FORT JACKSON, S.C. (July 10, 2014) -- Wearing T-shirts, jeans, sneakers and carrying a few personal documents, civilians step off the bus at Fort Jackson at 3 a.m., ready to join the Army. What will happen during the next 24 to 72 hours are the first steps in their transformation from civilians to Soldiers.

"During the first 24 hours they will learn how to address a drill sergeant, NCO and an officer. They will also learn what is expected from them," said Capt. Johanna Johnson, commander, Company A, 120th Adjutant General Battalion (Reception).

"We give them a brief and at about 7:30 a.m. that day -- if it's a work day -- and they will start processing and probably won't finish until around 5 p.m.," she said. "(After dinner) they are given personal time, and during that time they are allowed to call their parents, so they are able to maintain their cell phones while in the reception company."

The 120th is operational around the clock and is responsible for receiving and processing recruits into the Army. The battalion ships, equips and motivates new Soldiers for Basic Combat Training. During the approximately three months of summer surge -- the busiest time in Basic Combat Training -- the 120th will typically receive between 8,000 and 10,000 Soldiers.

"We make sure they are fully qualified before going to Basic Combat Training because that's one of the important things we do here," Johnson said. "We make sure they are medically cleared and that they have all of their equipment so that there are no distractions once they start Basic Combat Training."

Drill sergeants assigned to the 120th make sure the new Soldiers are on time for each in-processing appointment; teach the warrior ethos, the Soldier's Creed and Army standards; and remind the Soldiers that life as they knew it has changed.

"Our first responsibility is to make sure (the Soldiers) eat," said Sgt. 1st Class Yazmin Tull, a drill sergeant with Co. A, 120th.

After that, male Soldiers will receive their first Army haircuts and all Soldiers will receive cash cards to purchase items they need and proceed to medical testing. Soldiers then will be issued clothing, receive dental care and proceed to the military pay office within the first 24 to 48 hours of in-processing.

Pvt. Jesse Keller, a native of Lake Orin, Michigan, who joined the Army Reserves, said he was tired but motivated by the process.

"I've heard in-processing is one of the toughest parts because you're running on fumes, but I hear it gets easier and easier as it goes on," Keller said. "I am feeling really tired right now, none of us really got much sleep last night. It's definitely a long and slow process. You have to do what you have to do. I am just looking forward to basic. That is what's getting me through."

While waiting during in-processing, many of the Soldiers take the opportunity to bond with fellow Soldiers and find out if they may have anything else in common outside of the Army.

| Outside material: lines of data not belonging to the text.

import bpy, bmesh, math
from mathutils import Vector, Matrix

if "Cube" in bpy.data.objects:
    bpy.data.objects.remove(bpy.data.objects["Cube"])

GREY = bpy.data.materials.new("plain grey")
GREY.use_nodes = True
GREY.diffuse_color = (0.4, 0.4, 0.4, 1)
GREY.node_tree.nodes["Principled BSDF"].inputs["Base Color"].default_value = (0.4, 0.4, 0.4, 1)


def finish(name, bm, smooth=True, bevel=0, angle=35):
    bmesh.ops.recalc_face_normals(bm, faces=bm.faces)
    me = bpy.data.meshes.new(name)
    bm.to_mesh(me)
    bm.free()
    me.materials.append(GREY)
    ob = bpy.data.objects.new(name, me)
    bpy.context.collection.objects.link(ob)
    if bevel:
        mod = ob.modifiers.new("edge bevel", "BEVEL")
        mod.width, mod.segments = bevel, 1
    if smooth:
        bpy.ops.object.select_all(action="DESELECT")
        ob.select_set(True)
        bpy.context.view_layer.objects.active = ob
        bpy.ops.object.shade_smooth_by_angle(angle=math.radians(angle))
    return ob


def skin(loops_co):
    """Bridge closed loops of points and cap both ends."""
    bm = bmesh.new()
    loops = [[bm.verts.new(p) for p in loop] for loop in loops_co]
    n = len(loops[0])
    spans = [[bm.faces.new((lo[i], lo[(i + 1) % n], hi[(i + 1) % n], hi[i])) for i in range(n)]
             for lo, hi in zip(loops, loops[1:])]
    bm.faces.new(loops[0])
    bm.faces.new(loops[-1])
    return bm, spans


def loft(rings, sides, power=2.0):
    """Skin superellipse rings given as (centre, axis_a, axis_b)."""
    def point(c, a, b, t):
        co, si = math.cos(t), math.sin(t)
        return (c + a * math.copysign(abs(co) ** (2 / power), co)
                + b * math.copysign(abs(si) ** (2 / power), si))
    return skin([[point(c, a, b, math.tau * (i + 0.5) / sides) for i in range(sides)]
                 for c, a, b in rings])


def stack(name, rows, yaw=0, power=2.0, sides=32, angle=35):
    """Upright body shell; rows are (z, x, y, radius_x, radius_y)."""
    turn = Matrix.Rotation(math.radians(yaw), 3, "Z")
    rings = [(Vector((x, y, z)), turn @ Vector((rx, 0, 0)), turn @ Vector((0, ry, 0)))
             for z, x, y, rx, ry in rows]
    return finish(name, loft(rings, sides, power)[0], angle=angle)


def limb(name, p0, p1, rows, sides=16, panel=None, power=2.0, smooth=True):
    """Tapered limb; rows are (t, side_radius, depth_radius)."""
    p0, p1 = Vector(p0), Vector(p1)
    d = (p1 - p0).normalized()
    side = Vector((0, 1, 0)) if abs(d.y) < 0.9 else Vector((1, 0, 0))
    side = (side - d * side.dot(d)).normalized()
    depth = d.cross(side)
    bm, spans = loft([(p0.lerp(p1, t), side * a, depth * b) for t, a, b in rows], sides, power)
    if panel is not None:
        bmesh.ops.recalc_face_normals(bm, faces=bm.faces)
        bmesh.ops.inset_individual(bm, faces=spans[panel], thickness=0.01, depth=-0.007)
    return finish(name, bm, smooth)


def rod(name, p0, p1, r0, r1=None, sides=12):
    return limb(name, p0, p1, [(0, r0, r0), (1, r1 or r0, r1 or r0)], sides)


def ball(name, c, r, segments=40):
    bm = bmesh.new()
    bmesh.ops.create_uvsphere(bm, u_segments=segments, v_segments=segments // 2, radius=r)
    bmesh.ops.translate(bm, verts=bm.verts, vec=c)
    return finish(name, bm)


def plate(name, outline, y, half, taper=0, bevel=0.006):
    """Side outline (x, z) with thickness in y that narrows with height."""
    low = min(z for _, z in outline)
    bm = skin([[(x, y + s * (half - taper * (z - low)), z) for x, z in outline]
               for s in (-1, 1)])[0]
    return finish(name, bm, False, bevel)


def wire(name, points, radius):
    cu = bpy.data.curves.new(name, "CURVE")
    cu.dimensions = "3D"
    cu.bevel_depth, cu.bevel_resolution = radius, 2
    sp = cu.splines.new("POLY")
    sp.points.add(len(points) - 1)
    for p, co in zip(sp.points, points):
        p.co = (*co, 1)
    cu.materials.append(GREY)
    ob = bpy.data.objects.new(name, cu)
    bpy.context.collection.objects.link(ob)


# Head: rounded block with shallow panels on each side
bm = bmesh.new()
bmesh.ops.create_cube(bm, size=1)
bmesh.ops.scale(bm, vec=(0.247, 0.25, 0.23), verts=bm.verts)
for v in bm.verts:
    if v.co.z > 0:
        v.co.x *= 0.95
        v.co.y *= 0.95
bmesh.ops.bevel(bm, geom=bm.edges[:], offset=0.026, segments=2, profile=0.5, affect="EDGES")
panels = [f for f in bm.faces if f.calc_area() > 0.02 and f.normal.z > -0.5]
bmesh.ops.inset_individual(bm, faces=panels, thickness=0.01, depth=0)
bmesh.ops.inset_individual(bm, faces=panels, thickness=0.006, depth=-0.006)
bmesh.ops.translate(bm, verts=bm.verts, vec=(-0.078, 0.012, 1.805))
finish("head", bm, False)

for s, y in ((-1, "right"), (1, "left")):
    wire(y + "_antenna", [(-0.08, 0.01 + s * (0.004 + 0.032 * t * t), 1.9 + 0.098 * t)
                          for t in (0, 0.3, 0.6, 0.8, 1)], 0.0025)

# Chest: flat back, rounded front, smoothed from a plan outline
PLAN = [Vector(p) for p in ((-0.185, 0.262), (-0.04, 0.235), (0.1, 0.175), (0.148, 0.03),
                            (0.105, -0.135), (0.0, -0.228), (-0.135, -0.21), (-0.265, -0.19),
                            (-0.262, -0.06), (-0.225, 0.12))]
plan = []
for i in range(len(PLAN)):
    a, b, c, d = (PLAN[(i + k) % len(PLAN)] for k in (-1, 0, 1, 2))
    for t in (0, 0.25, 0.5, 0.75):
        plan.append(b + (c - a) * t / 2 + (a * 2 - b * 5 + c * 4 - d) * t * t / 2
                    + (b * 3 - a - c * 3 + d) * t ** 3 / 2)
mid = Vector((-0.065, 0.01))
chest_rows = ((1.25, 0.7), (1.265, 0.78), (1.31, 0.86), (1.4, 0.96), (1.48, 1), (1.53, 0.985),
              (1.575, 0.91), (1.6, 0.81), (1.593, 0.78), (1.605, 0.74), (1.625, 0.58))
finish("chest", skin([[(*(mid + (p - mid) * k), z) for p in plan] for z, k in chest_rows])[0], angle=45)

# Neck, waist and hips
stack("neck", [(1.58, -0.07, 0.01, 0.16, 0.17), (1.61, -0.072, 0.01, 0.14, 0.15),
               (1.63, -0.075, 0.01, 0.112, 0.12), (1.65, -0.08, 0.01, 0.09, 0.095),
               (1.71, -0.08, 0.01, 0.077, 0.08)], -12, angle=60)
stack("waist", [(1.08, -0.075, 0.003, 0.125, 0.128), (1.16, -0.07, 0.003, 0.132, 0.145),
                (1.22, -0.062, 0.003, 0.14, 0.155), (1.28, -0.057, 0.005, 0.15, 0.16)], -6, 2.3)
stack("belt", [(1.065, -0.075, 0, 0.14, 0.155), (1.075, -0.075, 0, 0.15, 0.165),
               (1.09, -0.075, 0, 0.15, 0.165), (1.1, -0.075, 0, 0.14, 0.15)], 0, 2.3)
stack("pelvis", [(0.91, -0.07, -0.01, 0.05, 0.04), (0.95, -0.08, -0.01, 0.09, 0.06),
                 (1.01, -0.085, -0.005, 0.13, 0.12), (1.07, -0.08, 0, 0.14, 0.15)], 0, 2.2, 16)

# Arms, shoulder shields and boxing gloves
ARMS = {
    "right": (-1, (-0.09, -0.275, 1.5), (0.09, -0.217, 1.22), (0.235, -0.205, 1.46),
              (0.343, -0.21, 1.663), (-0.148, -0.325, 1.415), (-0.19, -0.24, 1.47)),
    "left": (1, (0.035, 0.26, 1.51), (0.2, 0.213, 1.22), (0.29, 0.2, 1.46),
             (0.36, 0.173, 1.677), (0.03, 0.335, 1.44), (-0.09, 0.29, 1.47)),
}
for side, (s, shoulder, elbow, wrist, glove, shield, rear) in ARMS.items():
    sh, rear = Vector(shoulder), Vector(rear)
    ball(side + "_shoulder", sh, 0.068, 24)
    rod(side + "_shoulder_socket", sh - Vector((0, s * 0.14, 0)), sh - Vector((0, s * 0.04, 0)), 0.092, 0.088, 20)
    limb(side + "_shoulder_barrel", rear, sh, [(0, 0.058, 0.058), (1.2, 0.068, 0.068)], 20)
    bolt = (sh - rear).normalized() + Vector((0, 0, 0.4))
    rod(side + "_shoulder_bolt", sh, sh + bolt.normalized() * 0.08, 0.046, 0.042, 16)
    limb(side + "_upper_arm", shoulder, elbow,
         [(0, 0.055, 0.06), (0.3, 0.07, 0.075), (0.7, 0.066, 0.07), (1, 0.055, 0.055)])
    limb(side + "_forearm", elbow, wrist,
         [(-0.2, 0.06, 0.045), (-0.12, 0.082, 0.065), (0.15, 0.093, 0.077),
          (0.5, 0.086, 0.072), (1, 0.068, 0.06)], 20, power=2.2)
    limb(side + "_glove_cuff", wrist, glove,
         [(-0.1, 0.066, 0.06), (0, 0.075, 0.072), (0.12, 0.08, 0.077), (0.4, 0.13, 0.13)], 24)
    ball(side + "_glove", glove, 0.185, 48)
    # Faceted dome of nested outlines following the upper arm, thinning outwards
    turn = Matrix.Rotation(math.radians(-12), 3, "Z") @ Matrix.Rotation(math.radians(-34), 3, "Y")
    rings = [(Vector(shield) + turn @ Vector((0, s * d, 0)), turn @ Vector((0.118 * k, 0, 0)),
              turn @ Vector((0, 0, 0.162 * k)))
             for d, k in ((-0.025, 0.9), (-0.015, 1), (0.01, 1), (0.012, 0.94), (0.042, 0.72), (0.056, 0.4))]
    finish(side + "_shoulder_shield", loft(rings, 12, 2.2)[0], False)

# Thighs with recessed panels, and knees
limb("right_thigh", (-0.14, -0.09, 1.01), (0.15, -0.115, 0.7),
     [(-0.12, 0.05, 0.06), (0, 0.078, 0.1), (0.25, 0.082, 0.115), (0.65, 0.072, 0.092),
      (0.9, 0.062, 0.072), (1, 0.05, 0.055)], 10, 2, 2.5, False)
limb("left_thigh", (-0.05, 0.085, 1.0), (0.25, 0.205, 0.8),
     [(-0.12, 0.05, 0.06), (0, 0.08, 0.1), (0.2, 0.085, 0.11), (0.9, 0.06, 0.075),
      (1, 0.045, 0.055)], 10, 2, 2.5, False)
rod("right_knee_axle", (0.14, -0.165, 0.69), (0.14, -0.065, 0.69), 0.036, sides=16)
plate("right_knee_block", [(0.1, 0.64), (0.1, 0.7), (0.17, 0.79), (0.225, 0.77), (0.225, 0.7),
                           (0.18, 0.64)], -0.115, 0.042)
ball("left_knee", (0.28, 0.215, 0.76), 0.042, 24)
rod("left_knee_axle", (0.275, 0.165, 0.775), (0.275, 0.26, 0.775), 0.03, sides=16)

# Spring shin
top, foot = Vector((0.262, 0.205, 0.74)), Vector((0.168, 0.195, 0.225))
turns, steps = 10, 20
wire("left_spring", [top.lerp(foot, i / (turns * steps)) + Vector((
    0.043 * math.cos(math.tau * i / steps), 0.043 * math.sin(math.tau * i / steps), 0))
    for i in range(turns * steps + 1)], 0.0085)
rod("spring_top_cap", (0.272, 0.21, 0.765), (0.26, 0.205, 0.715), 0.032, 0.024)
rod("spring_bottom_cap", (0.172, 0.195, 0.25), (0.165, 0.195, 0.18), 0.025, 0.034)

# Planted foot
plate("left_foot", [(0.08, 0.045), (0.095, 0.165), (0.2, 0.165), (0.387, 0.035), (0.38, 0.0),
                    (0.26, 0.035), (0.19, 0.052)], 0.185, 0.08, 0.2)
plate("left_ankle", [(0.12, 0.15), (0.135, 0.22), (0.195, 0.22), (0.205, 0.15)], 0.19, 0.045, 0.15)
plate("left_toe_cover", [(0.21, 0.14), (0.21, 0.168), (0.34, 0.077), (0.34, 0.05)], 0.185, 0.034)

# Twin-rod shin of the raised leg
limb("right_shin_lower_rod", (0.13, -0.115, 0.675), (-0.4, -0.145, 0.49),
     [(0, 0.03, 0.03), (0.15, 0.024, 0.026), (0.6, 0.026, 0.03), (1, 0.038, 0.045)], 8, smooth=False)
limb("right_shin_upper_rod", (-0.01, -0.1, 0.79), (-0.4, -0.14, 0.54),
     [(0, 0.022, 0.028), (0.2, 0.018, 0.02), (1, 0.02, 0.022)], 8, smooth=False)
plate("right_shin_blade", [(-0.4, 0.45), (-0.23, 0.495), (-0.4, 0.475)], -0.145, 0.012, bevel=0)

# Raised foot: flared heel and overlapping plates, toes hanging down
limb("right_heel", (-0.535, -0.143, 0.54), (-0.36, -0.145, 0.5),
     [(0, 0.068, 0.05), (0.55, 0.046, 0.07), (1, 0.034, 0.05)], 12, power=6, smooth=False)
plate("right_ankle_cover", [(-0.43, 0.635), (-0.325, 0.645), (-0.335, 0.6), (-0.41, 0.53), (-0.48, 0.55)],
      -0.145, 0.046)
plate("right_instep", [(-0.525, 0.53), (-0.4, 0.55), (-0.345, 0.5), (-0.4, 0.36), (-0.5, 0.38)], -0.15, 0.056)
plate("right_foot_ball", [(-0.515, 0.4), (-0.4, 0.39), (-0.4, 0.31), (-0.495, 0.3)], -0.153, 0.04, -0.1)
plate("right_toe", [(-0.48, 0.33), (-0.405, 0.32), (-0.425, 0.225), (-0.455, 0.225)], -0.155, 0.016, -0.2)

"I've met a few guys, whom I've definitely connected with. I was kind of worried about that the night before coming -- if I would kind of be alone this whole time -- but it's definitely easy in an atmosphere like this," Keller said.

On the last day of in-processing -- after completing medical examinations, administrative paperwork and basic training equipment issue -- many of the Soldiers will begin to ship out to their basic training units for the next 10 weeks, but before doing so they will have a "moment of truth" brief. This is an opportunity for Soldiers to disclose any previous circumstances or information that may prevent them from successfully completing basic training.

"If the Soldiers understand to be upfront with everybody, be honest, answer all the questions and do the best they can and pay attention -- by the time it ends they will have a good understanding of what's expected of them as a Soldier," said James Allen, chief of the 120th Initial Receiving Branch.